### [Task instructions]
Where the records below show a line containing "quarter = [(0.25, -0.25), (0.5, -0.25), (0.5, 0.25)]", start copying; end with the line containing "for i, side", and copy it too.

### [Supplied records]
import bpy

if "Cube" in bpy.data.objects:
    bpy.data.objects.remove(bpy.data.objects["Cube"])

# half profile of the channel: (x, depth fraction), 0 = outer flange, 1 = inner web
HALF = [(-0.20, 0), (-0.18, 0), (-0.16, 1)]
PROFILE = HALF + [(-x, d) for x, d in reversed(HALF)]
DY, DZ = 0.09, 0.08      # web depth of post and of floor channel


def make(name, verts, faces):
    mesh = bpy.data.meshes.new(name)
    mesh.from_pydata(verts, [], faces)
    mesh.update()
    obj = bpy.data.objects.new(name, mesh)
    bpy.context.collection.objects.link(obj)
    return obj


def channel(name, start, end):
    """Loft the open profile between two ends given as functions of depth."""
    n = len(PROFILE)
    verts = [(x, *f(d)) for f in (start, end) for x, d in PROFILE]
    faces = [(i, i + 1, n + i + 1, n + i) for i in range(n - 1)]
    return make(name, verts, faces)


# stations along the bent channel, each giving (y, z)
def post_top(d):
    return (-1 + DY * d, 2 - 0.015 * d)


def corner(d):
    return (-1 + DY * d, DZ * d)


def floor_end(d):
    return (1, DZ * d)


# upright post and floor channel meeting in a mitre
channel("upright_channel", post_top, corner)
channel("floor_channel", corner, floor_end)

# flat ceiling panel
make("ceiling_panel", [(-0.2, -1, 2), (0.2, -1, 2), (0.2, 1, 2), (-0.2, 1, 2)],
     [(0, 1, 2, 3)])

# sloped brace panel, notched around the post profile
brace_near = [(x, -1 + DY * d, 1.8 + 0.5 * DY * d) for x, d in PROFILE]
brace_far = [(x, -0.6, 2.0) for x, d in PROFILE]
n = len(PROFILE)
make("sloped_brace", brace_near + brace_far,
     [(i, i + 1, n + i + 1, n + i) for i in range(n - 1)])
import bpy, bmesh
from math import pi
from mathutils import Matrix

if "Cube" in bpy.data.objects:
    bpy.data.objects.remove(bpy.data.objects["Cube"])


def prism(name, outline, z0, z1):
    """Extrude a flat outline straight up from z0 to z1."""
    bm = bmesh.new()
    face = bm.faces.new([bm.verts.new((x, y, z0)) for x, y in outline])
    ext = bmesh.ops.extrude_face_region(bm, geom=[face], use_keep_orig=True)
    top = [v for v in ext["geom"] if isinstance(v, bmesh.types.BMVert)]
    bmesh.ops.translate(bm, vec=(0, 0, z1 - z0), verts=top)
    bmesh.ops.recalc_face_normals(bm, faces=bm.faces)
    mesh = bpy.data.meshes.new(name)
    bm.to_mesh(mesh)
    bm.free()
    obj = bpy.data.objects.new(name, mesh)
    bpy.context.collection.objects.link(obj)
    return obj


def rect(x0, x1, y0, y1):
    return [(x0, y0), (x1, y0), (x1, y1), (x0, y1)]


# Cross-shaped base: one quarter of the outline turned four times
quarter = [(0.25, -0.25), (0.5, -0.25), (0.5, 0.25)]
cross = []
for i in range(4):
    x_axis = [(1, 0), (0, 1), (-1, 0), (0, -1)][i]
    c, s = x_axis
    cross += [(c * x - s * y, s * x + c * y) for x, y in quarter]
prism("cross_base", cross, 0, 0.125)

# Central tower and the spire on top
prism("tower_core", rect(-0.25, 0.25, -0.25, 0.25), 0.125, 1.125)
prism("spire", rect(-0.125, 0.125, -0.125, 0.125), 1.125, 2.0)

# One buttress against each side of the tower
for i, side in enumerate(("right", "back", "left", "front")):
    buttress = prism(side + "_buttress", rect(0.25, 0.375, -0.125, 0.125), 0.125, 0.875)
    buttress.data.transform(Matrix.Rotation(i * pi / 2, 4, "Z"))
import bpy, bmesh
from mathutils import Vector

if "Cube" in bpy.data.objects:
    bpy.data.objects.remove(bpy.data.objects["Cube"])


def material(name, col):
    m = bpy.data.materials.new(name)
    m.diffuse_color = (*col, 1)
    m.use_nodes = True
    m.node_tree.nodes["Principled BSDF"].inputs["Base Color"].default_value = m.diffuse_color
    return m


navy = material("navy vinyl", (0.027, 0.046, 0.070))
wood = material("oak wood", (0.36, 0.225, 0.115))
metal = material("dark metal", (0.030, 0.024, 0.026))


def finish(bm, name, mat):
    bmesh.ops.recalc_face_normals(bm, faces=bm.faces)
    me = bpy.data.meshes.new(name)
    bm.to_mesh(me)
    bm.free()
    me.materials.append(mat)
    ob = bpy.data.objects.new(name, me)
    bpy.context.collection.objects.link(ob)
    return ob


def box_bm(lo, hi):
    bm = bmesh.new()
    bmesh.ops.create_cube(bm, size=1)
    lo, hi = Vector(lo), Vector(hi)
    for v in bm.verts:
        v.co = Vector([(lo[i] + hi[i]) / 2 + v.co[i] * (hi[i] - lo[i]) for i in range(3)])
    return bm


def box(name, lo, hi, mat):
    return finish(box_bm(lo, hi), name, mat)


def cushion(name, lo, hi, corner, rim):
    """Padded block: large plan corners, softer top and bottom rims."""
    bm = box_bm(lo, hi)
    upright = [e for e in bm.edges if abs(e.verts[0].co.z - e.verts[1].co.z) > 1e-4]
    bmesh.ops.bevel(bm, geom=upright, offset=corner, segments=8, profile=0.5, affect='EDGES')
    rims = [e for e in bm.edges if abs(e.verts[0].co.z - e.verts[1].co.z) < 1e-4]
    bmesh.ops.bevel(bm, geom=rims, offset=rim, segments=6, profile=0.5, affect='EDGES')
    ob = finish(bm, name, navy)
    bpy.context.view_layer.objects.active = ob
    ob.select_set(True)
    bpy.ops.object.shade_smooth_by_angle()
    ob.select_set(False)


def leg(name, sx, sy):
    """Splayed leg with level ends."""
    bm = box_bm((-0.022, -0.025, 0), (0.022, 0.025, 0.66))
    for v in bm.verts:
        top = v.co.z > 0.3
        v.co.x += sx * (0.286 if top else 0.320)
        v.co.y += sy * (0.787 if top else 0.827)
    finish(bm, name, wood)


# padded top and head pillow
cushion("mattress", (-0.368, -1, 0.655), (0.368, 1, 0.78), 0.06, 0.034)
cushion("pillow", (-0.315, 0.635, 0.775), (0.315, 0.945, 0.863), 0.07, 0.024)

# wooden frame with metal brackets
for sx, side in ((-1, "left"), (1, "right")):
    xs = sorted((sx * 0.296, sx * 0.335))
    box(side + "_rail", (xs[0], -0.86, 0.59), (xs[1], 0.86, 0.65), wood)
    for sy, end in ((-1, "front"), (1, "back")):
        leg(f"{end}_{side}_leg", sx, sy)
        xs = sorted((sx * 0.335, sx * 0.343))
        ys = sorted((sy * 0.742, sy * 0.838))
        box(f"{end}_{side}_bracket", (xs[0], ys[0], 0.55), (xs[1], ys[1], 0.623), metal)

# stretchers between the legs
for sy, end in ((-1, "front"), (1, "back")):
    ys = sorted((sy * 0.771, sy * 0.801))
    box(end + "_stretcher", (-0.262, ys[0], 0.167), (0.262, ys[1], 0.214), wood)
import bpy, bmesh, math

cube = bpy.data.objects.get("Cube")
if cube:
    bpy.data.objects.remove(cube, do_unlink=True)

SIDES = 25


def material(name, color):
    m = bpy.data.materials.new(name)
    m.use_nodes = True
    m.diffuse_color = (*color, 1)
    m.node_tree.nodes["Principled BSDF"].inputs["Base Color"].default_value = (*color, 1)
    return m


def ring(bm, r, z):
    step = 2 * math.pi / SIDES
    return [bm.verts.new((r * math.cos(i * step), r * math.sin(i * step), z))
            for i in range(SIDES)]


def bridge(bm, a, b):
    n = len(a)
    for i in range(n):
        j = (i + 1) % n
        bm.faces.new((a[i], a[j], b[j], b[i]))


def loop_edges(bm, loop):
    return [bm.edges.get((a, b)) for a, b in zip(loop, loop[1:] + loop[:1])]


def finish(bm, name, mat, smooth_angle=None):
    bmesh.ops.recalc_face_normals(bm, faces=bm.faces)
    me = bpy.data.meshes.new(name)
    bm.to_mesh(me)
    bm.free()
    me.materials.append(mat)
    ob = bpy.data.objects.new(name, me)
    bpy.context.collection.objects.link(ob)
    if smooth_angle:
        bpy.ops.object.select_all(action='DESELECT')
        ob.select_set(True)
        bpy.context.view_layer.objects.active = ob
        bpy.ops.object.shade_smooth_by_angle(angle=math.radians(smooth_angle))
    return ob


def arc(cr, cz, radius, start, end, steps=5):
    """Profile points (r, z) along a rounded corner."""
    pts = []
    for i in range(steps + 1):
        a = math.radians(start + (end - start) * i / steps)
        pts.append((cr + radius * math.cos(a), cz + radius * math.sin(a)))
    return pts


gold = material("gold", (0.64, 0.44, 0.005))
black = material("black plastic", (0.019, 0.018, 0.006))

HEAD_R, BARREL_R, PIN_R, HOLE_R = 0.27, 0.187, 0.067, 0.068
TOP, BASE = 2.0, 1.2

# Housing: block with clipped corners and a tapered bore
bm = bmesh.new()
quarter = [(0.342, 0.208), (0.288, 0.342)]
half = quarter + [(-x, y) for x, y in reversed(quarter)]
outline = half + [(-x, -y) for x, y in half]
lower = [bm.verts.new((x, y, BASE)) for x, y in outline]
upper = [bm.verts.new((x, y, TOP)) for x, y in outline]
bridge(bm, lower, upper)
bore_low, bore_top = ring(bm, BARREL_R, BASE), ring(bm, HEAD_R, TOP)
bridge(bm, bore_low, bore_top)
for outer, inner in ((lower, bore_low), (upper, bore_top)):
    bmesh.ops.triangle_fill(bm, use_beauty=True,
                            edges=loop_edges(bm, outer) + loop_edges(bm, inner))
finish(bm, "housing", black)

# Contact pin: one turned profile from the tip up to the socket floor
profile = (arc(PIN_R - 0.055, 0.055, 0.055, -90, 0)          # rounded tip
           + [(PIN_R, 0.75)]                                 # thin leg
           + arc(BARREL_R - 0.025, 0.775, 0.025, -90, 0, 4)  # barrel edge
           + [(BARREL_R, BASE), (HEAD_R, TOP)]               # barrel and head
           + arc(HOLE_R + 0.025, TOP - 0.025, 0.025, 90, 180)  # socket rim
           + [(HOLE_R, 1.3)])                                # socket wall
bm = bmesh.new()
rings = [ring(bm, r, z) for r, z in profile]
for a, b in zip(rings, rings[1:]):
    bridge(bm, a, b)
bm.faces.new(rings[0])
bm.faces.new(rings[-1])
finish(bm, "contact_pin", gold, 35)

### [Result for this exercise]
quarter = [(0.25, -0.25), (0.5, -0.25), (0.5, 0.25)]
cross = []
for i in range(4):
    x_axis = [(1, 0), (0, 1), (-1, 0), (0, -1)][i]
    c, s = x_axis
    cross += [(c * x - s * y, s * x + c * y) for x, y in quarter]
prism("cross_base", cross, 0, 0.125)

# Central tower and the spire on top
prism("tower_core", rect(-0.25, 0.25, -0.25, 0.25), 0.125, 1.125)
prism("spire", rect(-0.125, 0.125, -0.125, 0.125), 1.125, 2.0)

# One buttress against each side of the tower
for i, side in enumerate(("right", "back", "left", "front")):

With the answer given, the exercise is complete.